According to a listing in Early American Tower Clocks by Frederick Shelley, Johan Jacob Loesch is credited with building a tower clock for the community house - or Gemein Saal - in Salem in 1797.  The North Carolina Records... verify this, as the Aeltesten Conferenz noted on August 2 of that year that "The house-fathers in Bethania have decided to repair their Gemein Haus...They will place on the steeple a small town clock made by Jacob Loesch."  (Fries v6, 2592)  Unfortunately, this clock has not survived.  Loesch was obviously a man of many talents, and the following year [1798] it was not clockwork but rather work upon an organ that drew the attention of the Aufseher Collegium on April 3:  "When our new organ is set up there shall be a raised platform for the musicians.  It is considered necessary that someone help Br. Bachmann set it up, and Jacob Loesch was proposed, so that in case repairs are needed he can assist."  (Fries v6, 2609-2610)  A few years later, in 1804, Christian Ludwig Benzien noted within his letter to the UEC yet another facet of Loesch's expertise:  "Probably the news has not yet reached Germany that for several months gold has been mined in Cabarrus County, North Carolina, about seventy miles southwest of here.  I have myself seen a piece of ore which was sent to Br. Jacob Loesch, in Bethania, to be smelted, and it was very rich."  (Fries v6, 2785)  A notation within the Bethabara Diary for October 10, 1804, again mentions Loesch relative to organ repair, and the Salem Diary entry for October 6, 1809, states that "Br. Jacob Loesch, of Bethania, and his son Heinrich Jacob, left today with an organ which Br. Loesch has made.  It has been bought by Pastor Storch, and will be set up in his house near Salisbury."  (Fries v7, 3085)  Tragically, Jacob's son mentioned in this instance, Heinrich Jacob, became ill during this trip to Salisbury and died upon his return.  (Fries v7)

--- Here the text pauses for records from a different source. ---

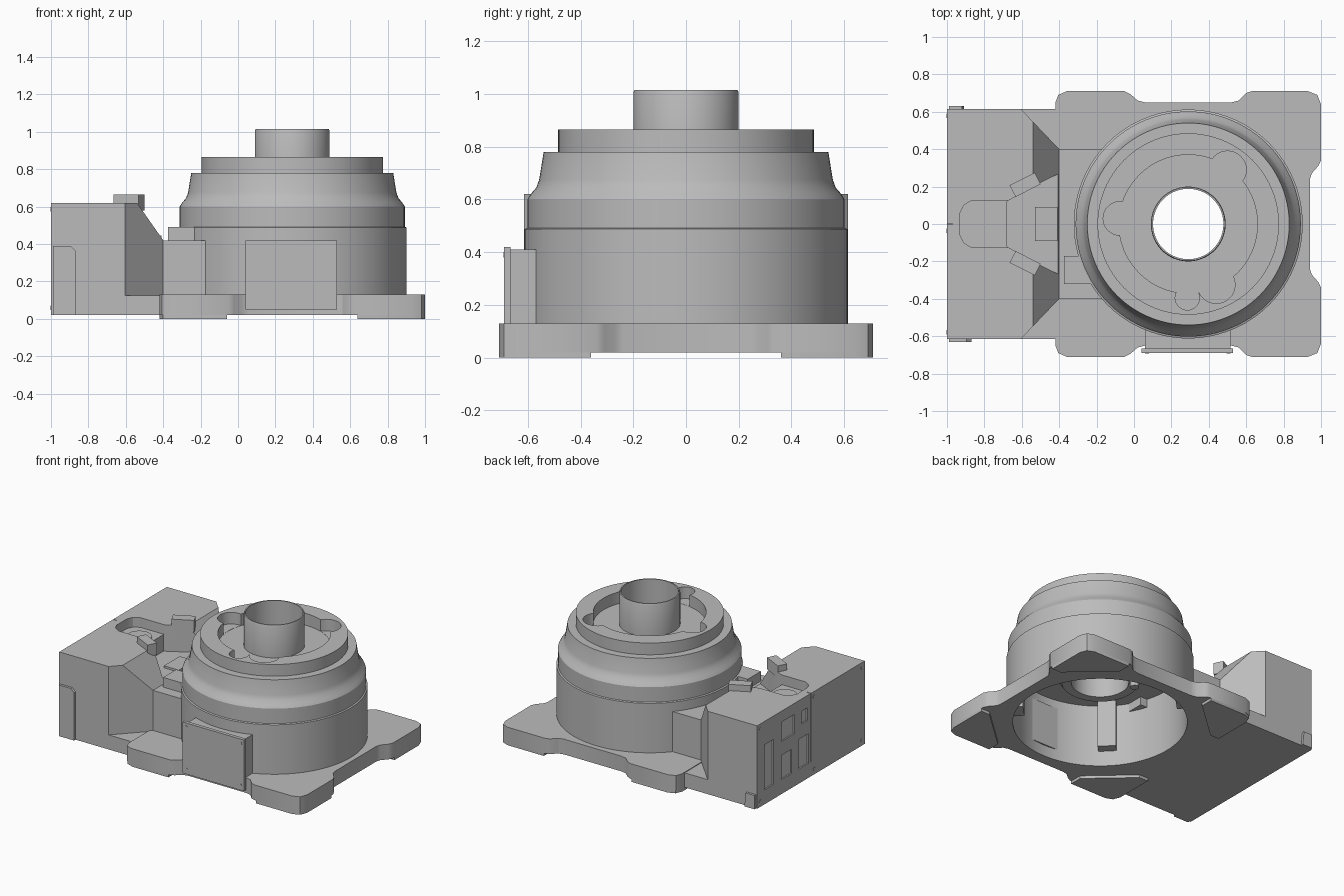
import bpy, bmesh, math
from mathutils import Matrix, Vector

if "Cube" in bpy.data.objects:
    bpy.data.objects.remove(bpy.data.objects["Cube"])


def material(name, value):
    m = bpy.data.materials.new(name)
    m.use_nodes = True
    col = (value, value, value, 1)
    m.diffuse_color = col
    m.node_tree.nodes["Principled BSDF"].inputs["Base Color"].default_value = col
    return m


GREY = material("casting grey", 0.5)
LIGHT = material("light grey", 0.62)
CX = 0.29  # turret axis


def finish(name, bm, mat=GREY):
    bmesh.ops.recalc_face_normals(bm, faces=bm.faces)
    me = bpy.data.meshes.new(name)
    bm.to_mesh(me)
    bm.free()
    me.materials.append(mat)
    ob = bpy.data.objects.new(name, me)
    bpy.context.collection.objects.link(ob)
    return ob


def prism(name, pts, lo, hi, axis="z", mat=GREY):
    """Extrude an outline along z, or an x-z outline along y."""
    bm = bmesh.new()
    place = (lambda a, b: (a, b, lo)) if axis == "z" else (lambda a, b: (a, lo, b))
    face = bm.faces.new([bm.verts.new(place(*p)) for p in pts])
    geo = bmesh.ops.extrude_face_region(bm, geom=[face])["geom"]
    shift = Vector((0, 0, hi - lo)) if axis == "z" else Vector((0, hi - lo, 0))
    bmesh.ops.translate(bm, verts=[v for v in geo if isinstance(v, bmesh.types.BMVert)], vec=shift)
    return finish(name, bm, mat)


def box(name, x, y, z, mat=GREY):
    return prism(name, [(x[0], y[0]), (x[1], y[0]), (x[1], y[1]), (x[0], y[1])], *z, mat=mat)


def circle(cx, cy, r, n=48):
    return [(cx + r * math.cos(math.tau * i / n), cy + r * math.sin(math.tau * i / n)) for i in range(n)]


def mirror_y(pts):
    """Close a half outline given for +y by mirroring it to -y."""
    return pts + [(x, -y) for x, y in reversed(pts)]


def rod(name, start, direction, r, length, n=16, mat=GREY):
    bm = bmesh.new()
    d = Vector(direction).normalized()
    rot = d.to_track_quat("Z", "Y").to_matrix().to_4x4()
    mid = Matrix.Translation(Vector(start) + d * length / 2)
    bmesh.ops.create_cone(bm, cap_ends=True, segments=n, radius1=r, radius2=r, depth=length, matrix=mid @ rot)
    return finish(name, bm, mat)


def cut(ob, *cutters):
    for c in cutters:
        mod = ob.modifiers.new("cut", "BOOLEAN")
        mod.operation, mod.solver, mod.object = "DIFFERENCE", "EXACT", c
        bpy.context.view_layer.objects.active = ob
        bpy.ops.object.modifier_apply(modifier=mod.name)
        bpy.data.objects.remove(c)


def lathe(name, profile, steps=96):
    bm = bmesh.new()
    rings = []
    for i in range(steps):
        a = math.tau * i / steps
        rings.append([bm.verts.new((CX + r * math.cos(a), r * math.sin(a), z)) for r, z in profile])
    n = len(profile)
    for i in range(steps):
        p, q = rings[i], rings[(i + 1) % steps]
        for j in range(n):
            k = (j + 1) % n
            bm.faces.new((p[j], q[j], q[k], p[k]))
    return finish(name, bm)


# Base plate with rounded corners, side notches and a round opening
plate = prism("base_plate", mirror_y([
    (-0.42, 0.62), (-0.42, 0.65), (-0.405, 0.69), (-0.36, 0.71), (-0.05, 0.71), (-0.02, 0.695),
    (0.02, 0.66), (0.06, 0.65), (0.52, 0.65), (0.56, 0.66), (0.6, 0.7), (0.63, 0.71),
    (0.93, 0.71), (0.98, 0.69), (1, 0.64), (1, 0.34), (0.985, 0.31), (0.95, 0.27), (0.94, 0.24)]), 0.02, 0.13)
cut(plate, prism("opening_cutter", circle(CX, 0, 0.57, 96), 0, 0.2))

# Mounting pads under the four corners
pad = [(0.64, 0.71), (0.93, 0.71), (0.98, 0.69), (1, 0.64), (1, 0.36), (0.93, 0.36), (0.64, 0.62)]
for side, sx in (("left", 1), ("right", -1)):
    for end, sy in (("back", 1), ("front", -1)):
        prism(f"mounting_pad_{side}_{end}", [(CX + sx * (x - CX), y * sy) for x, y in pad], 0, 0.022)

# Turret shell, hollow from below, with top recess and through tube
turret = lathe("turret", [
    (0.57, 0.12), (0.612, 0.12), (0.612, 0.488), (0.602, 0.492), (0.602, 0.6), (0.588, 0.622),
    (0.568, 0.645), (0.557, 0.675), (0.54, 0.78), (0.485, 0.78), (0.485, 0.865), (0.37, 0.865),
    (0.37, 0.78), (0.2, 0.78), (0.2, 1.005), (0.196, 1.015), (0.188, 1.015), (0.188, 0.32),
    (0.25, 0.32), (0.27, 0.35), (0.27, 0.47), (0.57, 0.47)])
lobes = [(-0.075, 0.03, 0.09), (0.5, 0.29, 0.1), (0.285, -0.395, 0.065), (0.44, -0.325, 0.1)]
cut(turret, *[prism("lobe_cutter", circle(x, y, r, 32), 0.781, 0.9) for x, y, r in lobes])

# Inner ribs and stop pegs
for i in range(4):
    a = math.radians(45 + 90 * i)
    c, s = math.cos(a), math.sin(a)
    corners = [(0.5, -0.06), (0.58, -0.06), (0.58, 0.06), (0.5, 0.06)]
    prism(f"inner_rib_{i}", [(CX + u * c - v * s, u * s + v * c) for u, v in corners], 0.13, 0.48)
for i, a in enumerate((math.radians(60), math.radians(130))):
    rod(f"stop_peg_{i}", (CX + 0.23 * math.cos(a), 0.23 * math.sin(a), 0.26), (0, 0, 1), 0.03, 0.1)

# Front access cover with screws
box("cover_housing", (0.06, 0.515), (-0.67, -0.56), (0.1, 0.41))
box("access_cover", (0.04, 0.53), (-0.69, -0.665), (0.05, 0.42))
for x in (0.07, 0.505):
    for z in (0.085, 0.39):
        rod("cover_screw", (x, -0.688, z), (0, -1, 0), 0.011, 0.005, 12)

# Rear connection housing with sloped shoulders and cable channel
box("rear_tray", (-1, -0.4), (-0.615, 0.615), (0.02, 0.125))
housing = prism("rear_housing", mirror_y([(-0.97, 0.615), (-0.605, 0.615), (-0.4, 0.4)]), 0.022, 0.62)
cut(housing,
    prism("slope_cutter", [(-0.54, 0.62), (-0.54, 0.7), (-0.3, 0.7), (-0.3, 0.42), (-0.4, 0.42)], -0.8, 0.8, "y"),
    prism("channel_cutter", mirror_y([(-0.68, 0.12), (-0.54, 0.2), (-0.4, 0.27), (-0.3, 0.3)]), 0.43, 0.8),
    prism("slot_cutter", mirror_y([(-0.93, 0.06), (-0.91, 0.1), (-0.87, 0.125), (-0.67, 0.125)]), 0.55, 0.8))
rod("slot_plug", (-0.79, 0, 0.54), (0, 0, 1), 0.083, 0.016, 32)
box("channel_plate", (-0.53, -0.41), (-0.09, 0.09), (0.42, 0.445))
prism("neck", mirror_y([(-0.45, 0.4), (-0.155, 0.4), (-0.22, 0.3), (-0.265, 0.2), (-0.295, 0.08)]), 0.12, 0.42)
box("neck_block", (-0.375, -0.2), (-0.32, -0.17), (0.41, 0.49))

# Angled clips beside the channel
for side, sy in (("back", 1), ("front", -1)):
    c, s = math.cos(0.47), math.sin(0.47)
    corners = [(-0.075, -0.035), (0.075, -0.035), (0.075, 0.035), (-0.075, 0.035)]
    prism(f"clip_{side}", [(-0.582 + u * c - v * s, sy * (0.21 + u * s + v * c)) for u, v in corners], 0.58, 0.665)

# Side covers of the rear housing
prism("side_cover_front", [(-0.99, 0.02), (-0.87, 0.02), (-0.87, 0.365), (-0.895, 0.39), (-0.99, 0.39)],
      -0.632, -0.61, "y")
prism("side_cover_back", [(-0.99, 0.02), (-0.91, 0.02), (-0.92, 0.12), (-0.99, 0.12)], 0.61, 0.632, "y")

# Connector panels with recessed ports and corner screws
panel = box("connector_panel", (-1, -0.968), (0.003, 0.615), (0.022, 0.62))
ports = [((0.43, 0.53), (0.11, 0.45)), ((0.19, 0.335), (0.4, 0.54)), ((0.22, 0.335), (0.07, 0.3)),
         ((0.03, 0.145), (0.1, 0.34)), ((0.04, 0.11), (0.44, 0.53))]
for y, z in ports:
    cut(panel, box("port_cutter", (-1.1, -0.98), y, z))
    box("port_insert", (-0.99, -0.972), y, z, LIGHT)
box("blank_panel", (-1, -0.968), (-0.615, -0.003), (0.022, 0.62))
for y in (-0.58, -0.035, 0.58):
    for z in (0.06, 0.585):
        rod("panel_screw", (-0.998, y, z), (-1, 0, 0), 0.012, 0.004, 12)

# Smooth curved surfaces, keep edges sharp
bpy.ops.object.select_all(action="DESELECT")
for ob in bpy.context.scene.objects:
    if ob.type == "MESH":
        ob.select_set(True)
        bpy.context.view_layer.objects.active = ob
bpy.ops.object.shade_smooth_by_angle(angle=math.radians(30))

  There were a few reports of "...unpleasant disorder..." in Bethania through 1813 and 1814 and it would seem that Loesch was at the center of the storm, although the nature of the 'distressing incidents' is not specifically mentioned.  (Fries v7).  The Records... are then largely silent concerning Loesch until an entry in the Salem Diary for May 5, 1819, states:  "The Single Sr. Susanna Elisabeth Losch entered the Boarding School as a teacher, having received permission to become a resident of Salem.  Her father, Jacob Losch, two or three years ago moved with his family from Bethania to Raleigh, to build a waterworks system there, but now he desires to return to a congregation here."  (Fries v7, 3399)  It is not clear whether Jacob Loesch had spiritually (as well as physically) left the congregation, but apparently he was permitted to return for the Collegium Minutes in 1820 mention that he was present and tuning organs.  (Fries v7, 3449)  The last mention of Loesch then is found within the Salem Diary on October 31, 1821:  "On the 8th of this month the married Br. Jacob Loesch, resident of Bethabara, passed away in Fayetteville, where he had been for some weeks on business connected with waterworks for that city..."  (Fries v7, 3474)